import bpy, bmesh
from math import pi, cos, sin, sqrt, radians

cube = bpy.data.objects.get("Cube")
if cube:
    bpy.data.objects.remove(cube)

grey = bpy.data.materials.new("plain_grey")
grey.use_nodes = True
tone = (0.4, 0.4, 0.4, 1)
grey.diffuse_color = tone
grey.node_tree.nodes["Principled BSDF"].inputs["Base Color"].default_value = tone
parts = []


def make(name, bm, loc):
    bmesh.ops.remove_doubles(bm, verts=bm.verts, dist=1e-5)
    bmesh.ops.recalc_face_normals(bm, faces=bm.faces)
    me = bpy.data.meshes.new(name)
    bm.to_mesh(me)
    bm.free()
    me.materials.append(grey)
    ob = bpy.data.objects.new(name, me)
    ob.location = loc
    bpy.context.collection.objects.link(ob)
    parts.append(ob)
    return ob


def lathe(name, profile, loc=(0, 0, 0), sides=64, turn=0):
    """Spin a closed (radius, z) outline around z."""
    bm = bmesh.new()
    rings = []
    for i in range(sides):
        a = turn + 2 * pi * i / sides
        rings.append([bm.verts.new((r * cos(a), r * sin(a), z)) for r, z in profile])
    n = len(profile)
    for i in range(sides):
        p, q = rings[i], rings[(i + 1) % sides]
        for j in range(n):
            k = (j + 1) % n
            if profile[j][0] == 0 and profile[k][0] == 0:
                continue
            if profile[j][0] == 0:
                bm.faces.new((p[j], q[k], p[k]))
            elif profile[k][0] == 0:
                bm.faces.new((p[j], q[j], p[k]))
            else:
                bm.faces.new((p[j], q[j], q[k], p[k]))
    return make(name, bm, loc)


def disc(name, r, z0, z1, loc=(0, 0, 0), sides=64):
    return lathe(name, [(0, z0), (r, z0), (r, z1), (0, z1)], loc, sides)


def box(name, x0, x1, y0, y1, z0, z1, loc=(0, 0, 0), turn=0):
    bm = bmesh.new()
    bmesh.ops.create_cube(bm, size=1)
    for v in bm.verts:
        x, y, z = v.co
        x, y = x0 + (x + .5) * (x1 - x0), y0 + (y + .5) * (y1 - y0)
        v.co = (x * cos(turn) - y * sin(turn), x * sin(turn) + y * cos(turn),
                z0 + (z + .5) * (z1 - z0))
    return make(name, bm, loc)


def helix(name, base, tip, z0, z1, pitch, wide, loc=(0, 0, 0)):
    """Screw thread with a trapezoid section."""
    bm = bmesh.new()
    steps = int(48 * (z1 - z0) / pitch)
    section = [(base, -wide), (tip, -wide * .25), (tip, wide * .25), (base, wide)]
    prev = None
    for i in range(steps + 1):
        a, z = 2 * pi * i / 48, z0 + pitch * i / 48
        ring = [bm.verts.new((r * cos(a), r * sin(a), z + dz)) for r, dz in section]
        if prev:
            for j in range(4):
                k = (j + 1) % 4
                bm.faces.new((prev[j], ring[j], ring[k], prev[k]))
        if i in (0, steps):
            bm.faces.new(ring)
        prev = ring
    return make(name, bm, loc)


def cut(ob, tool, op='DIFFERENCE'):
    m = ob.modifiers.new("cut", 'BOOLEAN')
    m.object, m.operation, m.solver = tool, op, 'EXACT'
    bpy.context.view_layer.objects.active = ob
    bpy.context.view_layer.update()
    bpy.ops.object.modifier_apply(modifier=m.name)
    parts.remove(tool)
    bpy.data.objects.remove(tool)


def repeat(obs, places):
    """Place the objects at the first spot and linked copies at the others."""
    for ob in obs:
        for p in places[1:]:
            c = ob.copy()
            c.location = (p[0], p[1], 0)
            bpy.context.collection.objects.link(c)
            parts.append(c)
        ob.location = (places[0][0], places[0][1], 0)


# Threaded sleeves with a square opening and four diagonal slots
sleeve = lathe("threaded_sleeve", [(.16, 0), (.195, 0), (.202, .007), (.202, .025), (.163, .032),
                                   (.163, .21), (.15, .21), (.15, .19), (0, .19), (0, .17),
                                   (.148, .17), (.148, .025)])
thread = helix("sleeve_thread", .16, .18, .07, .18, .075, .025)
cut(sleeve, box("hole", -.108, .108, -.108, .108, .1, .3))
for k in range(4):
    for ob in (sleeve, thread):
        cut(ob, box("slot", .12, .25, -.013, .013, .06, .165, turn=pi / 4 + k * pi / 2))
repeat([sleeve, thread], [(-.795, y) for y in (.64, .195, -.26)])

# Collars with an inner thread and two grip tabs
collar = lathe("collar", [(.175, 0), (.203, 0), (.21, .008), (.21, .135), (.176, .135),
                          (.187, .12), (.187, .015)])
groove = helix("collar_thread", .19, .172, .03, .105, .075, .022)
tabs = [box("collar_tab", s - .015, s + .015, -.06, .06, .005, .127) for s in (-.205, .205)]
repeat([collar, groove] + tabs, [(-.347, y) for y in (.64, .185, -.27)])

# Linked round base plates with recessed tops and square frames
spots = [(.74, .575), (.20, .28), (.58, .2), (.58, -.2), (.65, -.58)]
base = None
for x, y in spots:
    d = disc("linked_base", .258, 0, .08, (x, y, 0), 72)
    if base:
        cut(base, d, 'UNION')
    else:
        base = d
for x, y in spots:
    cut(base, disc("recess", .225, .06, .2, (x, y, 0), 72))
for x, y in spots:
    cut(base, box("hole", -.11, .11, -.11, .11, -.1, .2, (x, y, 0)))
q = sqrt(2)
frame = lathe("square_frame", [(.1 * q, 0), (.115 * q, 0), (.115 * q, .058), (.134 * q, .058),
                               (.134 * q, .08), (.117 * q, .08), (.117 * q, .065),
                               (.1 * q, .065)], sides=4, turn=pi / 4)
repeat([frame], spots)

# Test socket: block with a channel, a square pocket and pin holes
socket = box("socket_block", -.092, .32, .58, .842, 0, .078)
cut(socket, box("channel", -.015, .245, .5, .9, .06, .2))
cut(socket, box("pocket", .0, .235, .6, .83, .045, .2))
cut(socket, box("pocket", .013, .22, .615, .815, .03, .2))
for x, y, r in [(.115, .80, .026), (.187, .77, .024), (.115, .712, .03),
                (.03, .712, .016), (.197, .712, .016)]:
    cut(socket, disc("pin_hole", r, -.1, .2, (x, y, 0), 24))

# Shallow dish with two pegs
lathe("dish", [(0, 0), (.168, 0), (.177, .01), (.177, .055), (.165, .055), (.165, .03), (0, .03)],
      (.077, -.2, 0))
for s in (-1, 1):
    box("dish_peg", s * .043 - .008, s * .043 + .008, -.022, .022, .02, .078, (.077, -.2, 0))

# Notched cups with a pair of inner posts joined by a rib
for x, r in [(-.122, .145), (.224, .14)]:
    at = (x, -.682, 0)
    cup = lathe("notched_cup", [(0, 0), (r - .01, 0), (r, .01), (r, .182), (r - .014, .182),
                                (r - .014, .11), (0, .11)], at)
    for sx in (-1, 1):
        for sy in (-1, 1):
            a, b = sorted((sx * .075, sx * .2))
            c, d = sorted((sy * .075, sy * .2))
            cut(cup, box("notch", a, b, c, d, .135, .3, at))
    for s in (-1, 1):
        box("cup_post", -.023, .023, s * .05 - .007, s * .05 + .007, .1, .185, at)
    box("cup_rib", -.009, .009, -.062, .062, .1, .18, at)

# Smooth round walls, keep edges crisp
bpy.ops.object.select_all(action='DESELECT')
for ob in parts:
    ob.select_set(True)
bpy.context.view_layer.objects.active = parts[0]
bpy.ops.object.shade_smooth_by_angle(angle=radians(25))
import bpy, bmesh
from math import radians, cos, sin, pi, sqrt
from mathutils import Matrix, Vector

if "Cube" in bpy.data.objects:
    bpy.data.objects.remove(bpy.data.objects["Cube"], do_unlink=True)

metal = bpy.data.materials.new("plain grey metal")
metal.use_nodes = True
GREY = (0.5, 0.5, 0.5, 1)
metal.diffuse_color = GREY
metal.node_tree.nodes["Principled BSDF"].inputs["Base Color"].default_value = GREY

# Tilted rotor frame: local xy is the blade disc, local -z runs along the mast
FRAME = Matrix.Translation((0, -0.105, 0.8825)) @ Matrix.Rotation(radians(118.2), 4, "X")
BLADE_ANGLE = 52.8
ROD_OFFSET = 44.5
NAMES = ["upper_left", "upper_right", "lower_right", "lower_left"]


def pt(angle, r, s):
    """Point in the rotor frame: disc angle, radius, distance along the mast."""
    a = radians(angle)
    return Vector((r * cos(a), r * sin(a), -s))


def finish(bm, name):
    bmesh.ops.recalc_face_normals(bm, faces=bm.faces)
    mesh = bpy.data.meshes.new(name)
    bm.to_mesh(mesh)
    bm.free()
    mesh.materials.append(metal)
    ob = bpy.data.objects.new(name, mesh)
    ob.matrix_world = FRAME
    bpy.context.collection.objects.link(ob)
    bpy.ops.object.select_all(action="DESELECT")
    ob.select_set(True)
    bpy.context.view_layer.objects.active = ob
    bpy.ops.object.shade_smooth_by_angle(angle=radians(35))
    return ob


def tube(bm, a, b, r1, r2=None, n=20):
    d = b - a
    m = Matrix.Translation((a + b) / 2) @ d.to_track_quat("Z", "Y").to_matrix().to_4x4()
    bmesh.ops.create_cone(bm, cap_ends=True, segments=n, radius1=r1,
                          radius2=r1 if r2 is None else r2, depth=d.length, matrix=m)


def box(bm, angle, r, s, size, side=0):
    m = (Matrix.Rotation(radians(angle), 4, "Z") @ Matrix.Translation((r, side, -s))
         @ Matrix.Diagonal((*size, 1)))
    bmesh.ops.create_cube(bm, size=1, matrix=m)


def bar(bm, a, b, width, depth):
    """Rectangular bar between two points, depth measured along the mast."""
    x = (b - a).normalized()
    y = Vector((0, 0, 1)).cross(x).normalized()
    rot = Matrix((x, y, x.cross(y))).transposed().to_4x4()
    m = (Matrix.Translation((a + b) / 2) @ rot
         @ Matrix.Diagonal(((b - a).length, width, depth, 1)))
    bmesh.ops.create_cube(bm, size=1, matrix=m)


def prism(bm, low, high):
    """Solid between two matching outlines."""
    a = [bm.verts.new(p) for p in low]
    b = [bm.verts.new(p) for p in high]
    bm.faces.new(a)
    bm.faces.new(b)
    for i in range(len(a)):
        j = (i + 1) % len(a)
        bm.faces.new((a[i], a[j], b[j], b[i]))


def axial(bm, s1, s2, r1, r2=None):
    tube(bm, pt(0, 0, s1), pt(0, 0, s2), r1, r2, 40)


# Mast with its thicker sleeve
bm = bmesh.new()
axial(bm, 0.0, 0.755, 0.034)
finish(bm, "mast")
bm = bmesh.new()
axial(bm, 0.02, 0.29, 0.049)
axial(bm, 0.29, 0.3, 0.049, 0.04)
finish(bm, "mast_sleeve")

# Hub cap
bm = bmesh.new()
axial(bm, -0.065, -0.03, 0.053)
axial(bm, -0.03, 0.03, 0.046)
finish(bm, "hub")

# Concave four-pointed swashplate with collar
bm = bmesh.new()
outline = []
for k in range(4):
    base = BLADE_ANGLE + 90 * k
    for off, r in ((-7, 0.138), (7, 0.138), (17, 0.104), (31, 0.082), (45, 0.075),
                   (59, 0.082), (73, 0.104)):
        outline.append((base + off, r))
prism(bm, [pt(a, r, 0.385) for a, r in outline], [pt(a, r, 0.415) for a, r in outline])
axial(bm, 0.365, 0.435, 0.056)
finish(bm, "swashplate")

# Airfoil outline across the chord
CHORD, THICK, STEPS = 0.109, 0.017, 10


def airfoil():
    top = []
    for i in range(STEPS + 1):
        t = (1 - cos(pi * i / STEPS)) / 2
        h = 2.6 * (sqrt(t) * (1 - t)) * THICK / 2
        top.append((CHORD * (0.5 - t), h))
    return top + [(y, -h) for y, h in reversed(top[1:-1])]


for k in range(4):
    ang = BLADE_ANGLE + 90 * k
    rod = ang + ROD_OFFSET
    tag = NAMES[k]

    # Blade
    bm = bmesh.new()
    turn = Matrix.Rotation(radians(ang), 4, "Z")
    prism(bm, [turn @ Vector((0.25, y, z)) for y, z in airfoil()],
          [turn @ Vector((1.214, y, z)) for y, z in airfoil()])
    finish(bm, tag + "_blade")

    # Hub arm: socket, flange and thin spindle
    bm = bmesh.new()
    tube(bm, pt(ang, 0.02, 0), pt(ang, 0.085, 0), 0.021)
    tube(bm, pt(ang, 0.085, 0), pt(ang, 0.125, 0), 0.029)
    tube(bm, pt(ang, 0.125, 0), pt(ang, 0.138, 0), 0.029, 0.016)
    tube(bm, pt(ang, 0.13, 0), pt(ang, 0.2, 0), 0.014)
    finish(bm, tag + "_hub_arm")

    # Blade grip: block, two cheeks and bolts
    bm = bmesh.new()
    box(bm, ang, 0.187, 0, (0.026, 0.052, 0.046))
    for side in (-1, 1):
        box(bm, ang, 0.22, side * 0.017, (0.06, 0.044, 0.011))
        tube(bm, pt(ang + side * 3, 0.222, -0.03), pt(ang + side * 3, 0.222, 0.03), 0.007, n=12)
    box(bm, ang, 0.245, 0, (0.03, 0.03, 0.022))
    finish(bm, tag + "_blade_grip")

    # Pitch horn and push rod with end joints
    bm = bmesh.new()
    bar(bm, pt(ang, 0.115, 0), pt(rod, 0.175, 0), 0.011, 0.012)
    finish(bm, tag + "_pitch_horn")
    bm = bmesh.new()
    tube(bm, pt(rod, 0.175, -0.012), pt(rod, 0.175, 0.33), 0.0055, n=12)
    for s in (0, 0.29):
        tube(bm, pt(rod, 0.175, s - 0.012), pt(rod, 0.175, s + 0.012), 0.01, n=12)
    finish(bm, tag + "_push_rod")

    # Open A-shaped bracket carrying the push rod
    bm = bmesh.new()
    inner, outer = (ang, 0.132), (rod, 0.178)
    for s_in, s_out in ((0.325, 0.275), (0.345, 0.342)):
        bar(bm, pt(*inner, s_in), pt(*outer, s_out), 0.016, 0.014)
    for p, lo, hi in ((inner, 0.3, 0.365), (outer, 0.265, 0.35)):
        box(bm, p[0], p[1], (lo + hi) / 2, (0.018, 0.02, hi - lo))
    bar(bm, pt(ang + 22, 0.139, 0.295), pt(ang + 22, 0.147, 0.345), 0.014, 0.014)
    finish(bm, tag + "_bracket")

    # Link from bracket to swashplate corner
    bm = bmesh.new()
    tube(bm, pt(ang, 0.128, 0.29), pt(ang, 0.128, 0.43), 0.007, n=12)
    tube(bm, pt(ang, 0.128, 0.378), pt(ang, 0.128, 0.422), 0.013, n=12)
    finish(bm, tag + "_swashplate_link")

----------------

ABOUT THIS EXERCISE
Search the entries for "Translation" and show every line that has it.

RESULT FOR THIS EXERCISE
FRAME = Matrix.Translation((0, -0.105, 0.8825)) @ Matrix.Rotation(radians(118.2), 4, "X")
    m = Matrix.Translation((a + b) / 2) @ d.to_track_quat("Z", "Y").to_matrix().to_4x4()
    m = (Matrix.Rotation(radians(angle), 4, "Z") @ Matrix.Translation((r, side, -s))
    m = (Matrix.Translation((a + b) / 2) @ rot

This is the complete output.